Syrian activists say a car bomb killed 18 people Wednesday in northern Syria.
The London-based Syrian Observatory for Human Rights says the blast in Idlib province targeted Syrian soldiers.
The new United Nations-Arab League envoy for Syria, Lakhdar Brahimi, heads to Damascus Thursday for a meeting with Syrian President Bashar al-Assad. Brahimi says his task in Syria will be difficult that he will try his best to give as much help as possible to the Syrian people.
The U.N. and Arab League have made no progress on reaching a cease-fire in Syria and starting talks on a transitional government.
European Union foreign policy chief Catherine Ashton says the world is deadlocked over Syria, warning of more radicalization and violence.

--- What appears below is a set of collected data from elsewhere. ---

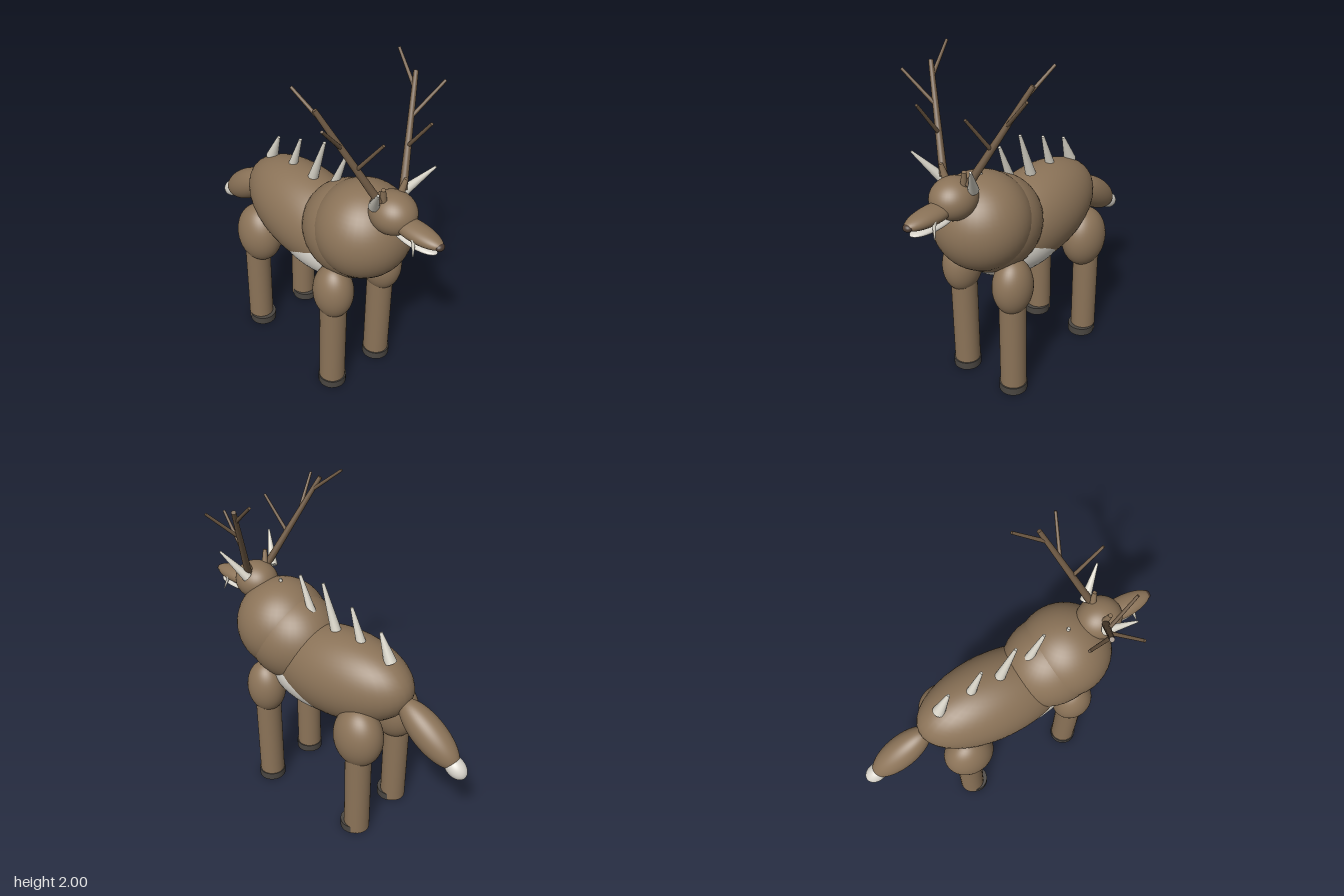
import * as THREE from 'three';

const material = (name, color) => {
  const m = new THREE.MeshStandardMaterial({ color });
  m.name = name;
  return m;
};

export function createModel() {
  const fur = material('brown fur', 0x8b7358);
  const pale = material('pale fur', 0xd8d4cb);
  const bone = material('bone', 0xd8d4c8);
  const antlerBrown = material('antler brown', 0x6f5a44);
  const hoofGrey = material('hoof grey', 0x4a4641);
  const noseDark = material('nose dark', 0x4a3a30);

  const model = new THREE.Group();
  model.name = 'antleredBeast';

  const add = (parent, name, geometry, mat) => {
    const mesh = new THREE.Mesh(geometry, mat);
    mesh.name = name;
    parent.add(mesh);
    return mesh;
  };
  // Ellipsoid with a centre, three radii and a tilt about x
  const blob = (parent, name, mat, centre, radii, tilt = 0) => {
    const mesh = add(parent, name, new THREE.SphereGeometry(1, 40, 28), mat);
    mesh.position.set(...centre);
    mesh.scale.set(...radii);
    mesh.rotation.x = tilt;
    return mesh;
  };
  // Tapered rod between two points
  const rod = (parent, name, mat, from, to, r0, r1, sides = 16) => {
    const a = new THREE.Vector3(...from);
    const dir = new THREE.Vector3(...to).sub(a);
    const mesh = add(parent, name, new THREE.CylinderGeometry(r1, r0, dir.length(), sides), mat);
    mesh.position.copy(a).addScaledVector(dir, 0.5);
    mesh.quaternion.setFromUnitVectors(new THREE.Vector3(0, 1, 0), dir.normalize());
    return mesh;
  };

  // Torso
  blob(model, 'chest', fur, [0, 1.1, 0.405], [0.28, 0.28, 0.28]);
  blob(model, 'shoulders', fur, [0, 1.05, 0.32], [0.27, 0.28, 0.3]);
  blob(model, 'body', fur, [0, 0.95, -0.06], [0.255, 0.274, 0.503], 0.125);
  blob(model, 'belly', pale, [0, 0.867, 0.08], [0.23, 0.2, 0.4]);

  // Tail, sloping down to a pale tip
  blob(model, 'tail', fur, [0, 0.825, -0.7], [0.095, 0.1, 0.24], -0.61);
  blob(model, 'tailTip', pale, [0, 0.69, -0.888], [0.055, 0.055, 0.08], -0.61);

  // Head
  blob(model, 'head', fur, [0, 1.32, 0.615], [0.125, 0.115, 0.135]);
  blob(model, 'snout', fur, [0, 1.293, 0.775], [0.068, 0.047, 0.18]);
  blob(model, 'nose', noseDark, [0, 1.29, 0.94], [0.028, 0.02, 0.022]);
  blob(model, 'lowerJaw', pale, [0, 1.235, 0.775], [0.055, 0.022, 0.15]);

  // Row of back spines: base z, base y, tip z, tip y, base radius
  [
    [0.37, 1.17, 0.412, 1.395, 0.035],
    [0.125, 1.17, 0.25, 1.475, 0.034],
    [-0.045, 1.15, 0.075, 1.485, 0.036],
    [-0.23, 1.15, -0.135, 1.41, 0.034],
    [-0.415, 1.17, -0.34, 1.335, 0.037],
  ].forEach(([z0, y0, z1, y1, r], i) => {
    rod(model, `backSpine${i + 1}`, bone, [0, y0, z0], [0, y1, z1], r, 0.009);
  });

  for (const s of [-1, 1]) {
    const side = s > 0 ? 'left' : 'right';

    // Antler: one long beam with three tines
    const antler = new THREE.Group();
    antler.name = `${side}Antler`;
    model.add(antler);
    const base = new THREE.Vector3(s * 0.085, 1.41, 0.595);
    const tip = new THREE.Vector3(s * 0.335, 1.925, 0.39);
    rod(antler, 'beam', antlerBrown, base.toArray(), tip.toArray(), 0.022, 0.013);
    [
      [0.37, [0.16, 1.8, 0.675]],
      [0.61, [0.408, 1.9, 0.53]],
      [0.86, [0.355, 1.995, 0.245]],
    ].forEach(([t, [x, y, z]], i) => {
      const root = base.clone().lerp(tip, t);
      rod(antler, `tine${i + 1}`, antlerBrown, root.toArray(), [s * x, y, z], 0.011, 0.008, 12);
    });

    // Brow horn, ear stub and tusk
    rod(model, `${side}BrowHorn`, bone, [s * 0.105, 1.385, 0.58], [s * 0.2, 1.553, 0.697], 0.03, 0.006);
    rod(model, `${side}Ear`, fur, [s * 0.06, 1.39, 0.6], [s * 0.08, 1.49, 0.615], 0.022, 0.012);
    rod(model, `${side}Tusk`, bone, [s * 0.055, 1.29, 0.815], [s * 0.075, 1.205, 0.84], 0.012, 0.003, 12);

    // Legs: shin z, hoof z, thigh centre, thigh radii
    [
      ['Front', 0.38, 0.382, [0.19, 0.732, 0.382], [0.112, 0.174, 0.126]],
      ['Rear', -0.355, -0.335, [0.172, 0.715, -0.34], [0.13, 0.195, 0.157]],
    ].forEach(([end, z, hoofZ, [tx, ty, tz], radii]) => {
      const leg = new THREE.Group();
      leg.name = `${side}${end}Leg`;
      model.add(leg);
      blob(leg, 'thigh', fur, [s * tx, ty, tz], radii);
      rod(leg, 'shin', fur, [s * 0.185, 0.008, z], [s * 0.185, 0.65, z], 0.079, 0.079, 32);
      rod(leg, 'hoof', hoofGrey, [s * 0.185, 0, hoofZ], [s * 0.185, 0.05, hoofZ], 0.085, 0.085, 32);
    });
  }
  return model;
}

Ashton told the European Parliament that there is a dangerous stalemate in Syria. She says the opposition is fragmented and that there is no real alternative to the Assad regime.
Meanwhile, Syrian troops and rebels clashed in the commercial capital, Aleppo, near the city's government-held airport, as battles intensify ahead of a visit by the new international peace envoy to Syria.

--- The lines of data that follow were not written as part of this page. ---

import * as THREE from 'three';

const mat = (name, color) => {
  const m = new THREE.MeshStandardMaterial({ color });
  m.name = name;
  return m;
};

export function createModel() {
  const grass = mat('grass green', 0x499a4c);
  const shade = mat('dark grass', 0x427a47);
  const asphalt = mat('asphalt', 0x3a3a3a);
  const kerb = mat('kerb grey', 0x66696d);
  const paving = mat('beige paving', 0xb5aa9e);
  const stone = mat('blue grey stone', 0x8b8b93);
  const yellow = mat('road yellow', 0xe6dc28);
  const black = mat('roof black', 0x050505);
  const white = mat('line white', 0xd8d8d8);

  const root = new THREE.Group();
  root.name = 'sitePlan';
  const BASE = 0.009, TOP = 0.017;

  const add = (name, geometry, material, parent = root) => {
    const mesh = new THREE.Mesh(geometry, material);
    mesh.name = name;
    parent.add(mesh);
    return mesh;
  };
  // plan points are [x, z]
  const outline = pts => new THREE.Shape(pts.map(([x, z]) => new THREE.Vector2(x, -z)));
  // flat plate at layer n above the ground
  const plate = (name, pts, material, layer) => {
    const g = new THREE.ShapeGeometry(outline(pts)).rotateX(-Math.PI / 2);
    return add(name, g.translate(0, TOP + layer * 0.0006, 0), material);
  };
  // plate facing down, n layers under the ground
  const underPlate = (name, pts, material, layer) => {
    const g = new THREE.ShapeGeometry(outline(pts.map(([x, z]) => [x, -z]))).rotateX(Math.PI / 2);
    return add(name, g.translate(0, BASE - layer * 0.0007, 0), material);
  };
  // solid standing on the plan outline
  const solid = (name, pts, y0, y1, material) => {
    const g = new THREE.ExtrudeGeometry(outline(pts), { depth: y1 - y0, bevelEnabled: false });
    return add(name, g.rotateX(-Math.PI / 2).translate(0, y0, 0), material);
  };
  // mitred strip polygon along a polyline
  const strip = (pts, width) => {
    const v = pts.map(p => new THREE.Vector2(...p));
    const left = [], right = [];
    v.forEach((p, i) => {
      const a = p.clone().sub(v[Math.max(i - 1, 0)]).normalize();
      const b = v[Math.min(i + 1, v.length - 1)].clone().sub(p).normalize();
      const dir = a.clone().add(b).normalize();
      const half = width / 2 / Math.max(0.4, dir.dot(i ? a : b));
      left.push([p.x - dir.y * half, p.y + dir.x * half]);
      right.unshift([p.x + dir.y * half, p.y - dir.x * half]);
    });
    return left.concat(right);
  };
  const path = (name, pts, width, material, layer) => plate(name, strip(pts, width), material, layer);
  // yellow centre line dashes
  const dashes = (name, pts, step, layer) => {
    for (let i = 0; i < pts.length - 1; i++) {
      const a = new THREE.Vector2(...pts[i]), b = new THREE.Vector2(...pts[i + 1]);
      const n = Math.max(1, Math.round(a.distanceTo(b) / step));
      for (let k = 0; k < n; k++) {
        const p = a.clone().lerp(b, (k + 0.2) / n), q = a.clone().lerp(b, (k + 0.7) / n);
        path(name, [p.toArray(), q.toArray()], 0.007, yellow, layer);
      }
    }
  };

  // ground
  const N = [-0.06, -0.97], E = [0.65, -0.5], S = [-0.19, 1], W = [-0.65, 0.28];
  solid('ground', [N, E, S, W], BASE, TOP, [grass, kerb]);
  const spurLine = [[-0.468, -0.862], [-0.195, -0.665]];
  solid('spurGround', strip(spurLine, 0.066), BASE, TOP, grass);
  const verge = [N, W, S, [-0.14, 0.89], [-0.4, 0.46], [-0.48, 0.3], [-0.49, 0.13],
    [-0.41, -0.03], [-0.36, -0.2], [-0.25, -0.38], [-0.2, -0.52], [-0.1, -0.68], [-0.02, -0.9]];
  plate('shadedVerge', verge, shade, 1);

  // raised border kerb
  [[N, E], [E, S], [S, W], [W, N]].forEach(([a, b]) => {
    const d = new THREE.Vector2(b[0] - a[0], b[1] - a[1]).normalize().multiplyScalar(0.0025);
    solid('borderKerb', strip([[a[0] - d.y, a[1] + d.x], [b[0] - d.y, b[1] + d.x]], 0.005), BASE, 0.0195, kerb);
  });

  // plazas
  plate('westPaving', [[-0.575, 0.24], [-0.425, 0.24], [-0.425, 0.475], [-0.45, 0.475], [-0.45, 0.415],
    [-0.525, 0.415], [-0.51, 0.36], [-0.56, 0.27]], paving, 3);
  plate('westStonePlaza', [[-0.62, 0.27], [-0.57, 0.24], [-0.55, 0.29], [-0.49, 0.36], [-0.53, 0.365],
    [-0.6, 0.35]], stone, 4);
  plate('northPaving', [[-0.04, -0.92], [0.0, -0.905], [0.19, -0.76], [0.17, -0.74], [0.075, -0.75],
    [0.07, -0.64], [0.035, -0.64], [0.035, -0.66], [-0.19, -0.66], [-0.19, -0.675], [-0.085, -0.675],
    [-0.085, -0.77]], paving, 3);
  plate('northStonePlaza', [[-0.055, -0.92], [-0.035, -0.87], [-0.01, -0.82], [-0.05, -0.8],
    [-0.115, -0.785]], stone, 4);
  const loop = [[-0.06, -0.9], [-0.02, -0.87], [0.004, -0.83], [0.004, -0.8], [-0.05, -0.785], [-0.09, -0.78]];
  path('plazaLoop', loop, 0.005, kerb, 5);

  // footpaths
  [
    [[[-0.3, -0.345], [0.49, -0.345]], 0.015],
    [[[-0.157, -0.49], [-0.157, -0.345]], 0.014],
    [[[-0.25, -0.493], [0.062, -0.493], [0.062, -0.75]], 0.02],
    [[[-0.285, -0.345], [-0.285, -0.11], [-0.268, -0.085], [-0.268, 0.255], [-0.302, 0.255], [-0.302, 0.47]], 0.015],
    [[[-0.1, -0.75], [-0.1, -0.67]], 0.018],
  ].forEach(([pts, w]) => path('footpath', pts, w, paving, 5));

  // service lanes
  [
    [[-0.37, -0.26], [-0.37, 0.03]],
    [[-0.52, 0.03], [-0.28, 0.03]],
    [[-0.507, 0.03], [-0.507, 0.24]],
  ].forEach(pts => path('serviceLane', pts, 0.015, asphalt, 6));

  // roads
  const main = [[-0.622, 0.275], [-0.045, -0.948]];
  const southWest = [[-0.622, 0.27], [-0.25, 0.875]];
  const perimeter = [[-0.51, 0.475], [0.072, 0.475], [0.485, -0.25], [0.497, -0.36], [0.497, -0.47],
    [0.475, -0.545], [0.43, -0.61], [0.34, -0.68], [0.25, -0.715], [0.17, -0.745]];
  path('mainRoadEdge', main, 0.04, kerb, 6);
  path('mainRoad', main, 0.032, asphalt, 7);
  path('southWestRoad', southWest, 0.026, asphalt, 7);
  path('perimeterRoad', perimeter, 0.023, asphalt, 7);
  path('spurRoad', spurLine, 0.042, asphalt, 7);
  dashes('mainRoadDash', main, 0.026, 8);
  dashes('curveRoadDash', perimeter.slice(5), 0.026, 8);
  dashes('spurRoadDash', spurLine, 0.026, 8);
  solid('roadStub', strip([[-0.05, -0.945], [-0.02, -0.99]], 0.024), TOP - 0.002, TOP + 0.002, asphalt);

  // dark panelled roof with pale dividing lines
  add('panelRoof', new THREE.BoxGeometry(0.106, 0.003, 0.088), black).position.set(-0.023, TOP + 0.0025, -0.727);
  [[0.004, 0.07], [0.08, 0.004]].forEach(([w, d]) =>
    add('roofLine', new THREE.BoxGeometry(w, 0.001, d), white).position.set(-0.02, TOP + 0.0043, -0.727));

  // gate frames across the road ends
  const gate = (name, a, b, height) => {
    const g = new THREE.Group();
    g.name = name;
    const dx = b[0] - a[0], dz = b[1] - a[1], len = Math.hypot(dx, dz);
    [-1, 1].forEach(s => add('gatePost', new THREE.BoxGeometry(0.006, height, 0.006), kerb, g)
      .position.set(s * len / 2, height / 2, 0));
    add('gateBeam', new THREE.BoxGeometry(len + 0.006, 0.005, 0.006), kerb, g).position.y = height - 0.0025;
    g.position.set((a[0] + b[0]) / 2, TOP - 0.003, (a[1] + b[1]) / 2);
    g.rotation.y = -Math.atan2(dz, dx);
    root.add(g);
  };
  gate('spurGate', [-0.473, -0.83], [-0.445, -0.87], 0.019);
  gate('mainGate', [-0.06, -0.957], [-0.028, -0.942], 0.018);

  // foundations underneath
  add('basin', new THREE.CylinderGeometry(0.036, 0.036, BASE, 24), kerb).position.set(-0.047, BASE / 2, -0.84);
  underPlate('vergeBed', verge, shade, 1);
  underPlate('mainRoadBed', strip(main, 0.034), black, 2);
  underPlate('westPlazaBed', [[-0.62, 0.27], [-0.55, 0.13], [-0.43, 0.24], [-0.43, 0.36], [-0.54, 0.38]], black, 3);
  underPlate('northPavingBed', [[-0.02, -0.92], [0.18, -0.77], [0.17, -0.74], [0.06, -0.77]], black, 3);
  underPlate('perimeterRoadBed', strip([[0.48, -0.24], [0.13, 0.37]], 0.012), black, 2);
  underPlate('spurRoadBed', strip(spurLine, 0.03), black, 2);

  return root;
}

The Syrian Observatory for Human Rights and other activist groups said the heavy fighting erupted at dawn Wednesday in the Nayrab area, about five kilometers from Aleppo International Airport.
The facility, which includes a military base, is widely used by the government to bomb rebel-held areas. Over the past several weeks, rebels have been attacking military airfields in an attempt to prevent them from being used for launching air strikes, while commercial facilities have been left alone.
Diplomatic efforts have so far failed to stop the bloodshed in Syria, but the new U.N.-Arab League envoy, Lakhdar Brahimi, plans to travel to the country this week in a bid to revive them.
U.N. Secretary-General Ban Ki-moon said Brahimi will sit down with President Bashar al-Assad when he makes his first official visit to Syria, although the date has not been set.
Brahimi replaces former envoy Kofi Annan, who failed to reach a cease-fire in Syria and open talks on a transitional government.
U.N. officials say the fighting in Syria has killed about 20,000 people, nearly all of them civilians, and driven more than one million from their homes.
More than 250,000 Syrians have fled to Jordan, Iraq, Lebanon and Turkey. The U.N refugee agency calls the humanitarian problems caused by the war its biggest crisis.